Ontario researchers say they've come up with a way to store vaccines at higher temperatures for weeks at a time.

The researchers at McMaster University say the cheap technology allows easier and longer shipments of vaccines, which usually need to be stored in cold temperatures.

They say chemical engineers created a sugary gel that is mixed with active vaccines and can be stored in temperatures as high as 40 degrees Celsius.

The gel dries and seals in the vaccine, which can later be reconstituted with water by clinicians in the field and given to patients.

The researchers say this will be invaluable for something like the Ebola vaccines that need to be delivered in remote areas in Africa.
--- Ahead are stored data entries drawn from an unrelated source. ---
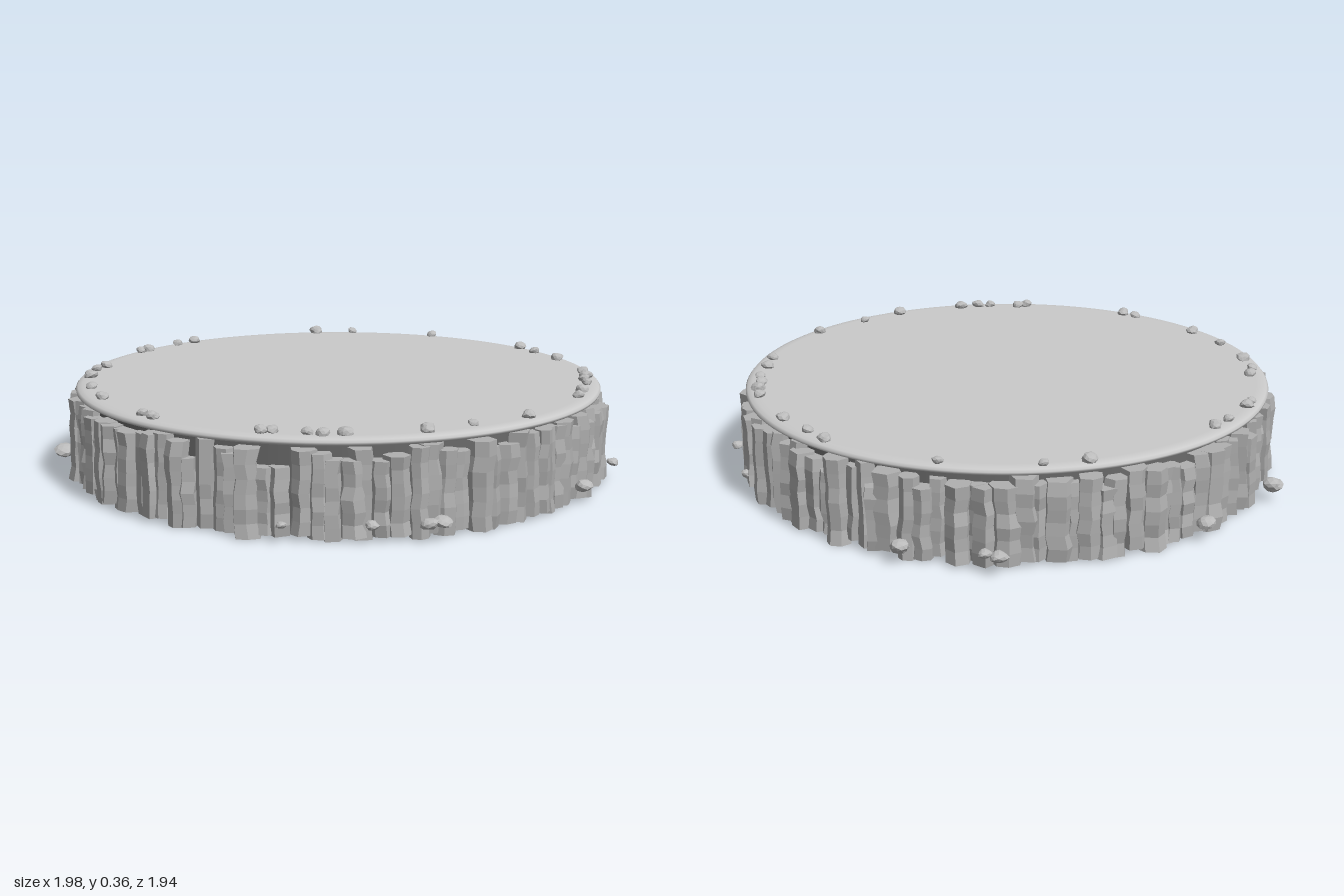
import * as THREE from 'three';
import { mergeGeometries } from 'three/addons/utils/BufferGeometryUtils.js';

// small seeded generator
let seed = 7;
function rand(a = 0, b = 1) {
  seed = (seed * 16807) % 2147483647;
  return a + (b - a) * (seed / 2147483647);
}

// wavy, irregular stone prism standing from y0 to y1
function columnGeometry(radius, y0, y1) {
  const sides = 5 + Math.floor(rand(0, 3)), rows = 6;
  const corner = Array.from({ length: sides }, () => rand(0.85, 1.15));
  const ring = Array.from({ length: rows + 1 }, () => [rand(-0.005, 0.005), rand(-0.005, 0.005), rand(0.92, 1.06)]);
  const g = new THREE.CylinderGeometry(1, 1, 1, sides, rows);
  const p = g.attributes.position;
  for (let i = 0; i < p.count; i++) {
    const x = p.getX(i), y = p.getY(i) + 0.5, z = p.getZ(i);
    const a = Math.round(Math.atan2(x, z) / (2 * Math.PI) * sides);
    const [dx, dz, s] = ring[Math.round(y * rows)];
    const r = radius * s * corner[(a + sides) % sides];
    p.setXYZ(i, x * r + dx, y0 + (y1 - y0) * y, z * r + dz);
  }
  g.rotateY(rand(0, 6.28));
  return g;
}

// rounded, slightly lumpy stone
function pebbleGeometry(x, y, z, r, flat) {
  const g = new THREE.IcosahedronGeometry(r, 1);
  const p = g.attributes.position, phase = rand(0, 6);
  for (let i = 0; i < p.count; i++) {
    const px = p.getX(i), py = p.getY(i), pz = p.getZ(i);
    const s = 1 + 0.13 * Math.sin(phase + (px * 2.1 + py * 3.3 + pz * 1.7) / r);
    p.setXYZ(i, px * s, py * s * flat, pz * s);
  }
  g.rotateY(rand(0, 6.28));
  g.translate(x, y, z);
  return g;
}

// merge and give every face its own normal
function faceted(list) {
  const g = mergeGeometries(list.map((q) => (q.index ? q.toNonIndexed() : q)));
  g.computeVertexNormals();
  return g;
}

export function createModel() {
  seed = 7;
  const group = new THREE.Group();
  const material = (name, color) => {
    const m = new THREE.MeshStandardMaterial({ color });
    m.name = name;
    return m;
  };
  const capStone = material('pale stone', 0xcacaca);
  const columnStone = material('column stone', 0xb0b0b0);
  const pebbleStone = material('pebble stone', 0xbababa);
  const coreStone = material('dark core stone', 0x6a6a6a);
  const cx = 0.015;
  const add = (name, geometry, mat, x = 0) => {
    const mesh = new THREE.Mesh(geometry, mat);
    mesh.name = name;
    mesh.position.x = x;
    group.add(mesh);
  };

  // solid core behind the columns
  const core = new THREE.CylinderGeometry(0.9, 0.9, 0.29, 96);
  core.translate(0, 0.165, 0);
  add('core', core, coreStone, cx);

  // round cap with a softened rim
  const profile = [[0.88, 0.305], [0.932, 0.307], [0.943, 0.313], [0.945, 0.321],
    [0.938, 0.329], [0.922, 0.334], [0.9, 0.335], [0, 0.335]];
  add('cap', new THREE.LatheGeometry(profile.map(([x, y]) => new THREE.Vector2(x, y)), 128), capStone, cx);

  // ring of upright columns
  const columns = [];
  const count = 108;
  for (let i = 0; i < count; i++) {
    const a = (i + rand(-0.3, 0.3)) / count * Math.PI * 2;
    const top = rand() < 0.2 ? rand(0.23, 0.27) : rand(0.27, 0.305);
    const g = columnGeometry(rand(0.034, 0.05), i % 5 === 0 ? 0 : rand(0.002, 0.02), top);
    const d = rand(0.902, 0.93);
    g.translate(Math.sin(a) * d, 0, Math.cos(a) * d);
    columns.push(g);
  }
  add('columns', faceted(columns), columnStone, cx);

  // pebbles lying along the rim, as x and z
  const rim = [[0.03, -0.91], [0.13, -0.89], [0.28, -0.86], [-0.39, -0.82], [-0.66, -0.62], [-0.75, -0.5],
    [0.52, -0.75], [0.58, -0.7], [0.62, -0.65], [0.67, -0.61], [0.74, -0.51], [0.8, -0.43], [0.91, -0.08],
    [0.88, 0.14], [0.85, 0.31], [-0.88, 0.02], [-0.88, 0.1], [-0.85, 0.26], [-0.84, 0.3], [-0.67, 0.56],
    [-0.64, 0.62], [-0.55, 0.7], [-0.38, 0.8], [-0.21, 0.86], [0.09, 0.89], [0.15, 0.89], [0.72, 0.54],
    [0.68, 0.6], [0.64, 0.63], [0.55, 0.7], [0.53, 0.73]];
  add('rimPebbles', faceted(rim.map(([x, z]) => pebbleGeometry(x, 0.343, z, rand(0.018, 0.026), 0.75))), pebbleStone);

  // pebbles wedged low against the columns, as x, z and radius
  const low = [[-0.32, -0.93, 0.034], [-0.62, -0.79, 0.03], [-0.57, -0.8, 0.024], [-0.965, -0.14, 0.034],
    [-0.95, 0.29, 0.036], [-0.6, 0.79, 0.038], [-0.68, 0.67, 0.024], [0.93, -0.33, 0.03], [0.95, 0.33, 0.03],
    [0.94, 0.38, 0.03], [0.84, 0.53, 0.022], [0.66, 0.75, 0.018], [0.53, -0.82, 0.02], [0.77, -0.65, 0.022]];
  add('lowPebbles', faceted(low.map(([x, z, r]) => pebbleGeometry(x, 0.063, z, r, 0.68))), pebbleStone);

  return group;
}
They say the vaccines remain viable in the sugary gel for eight weeks.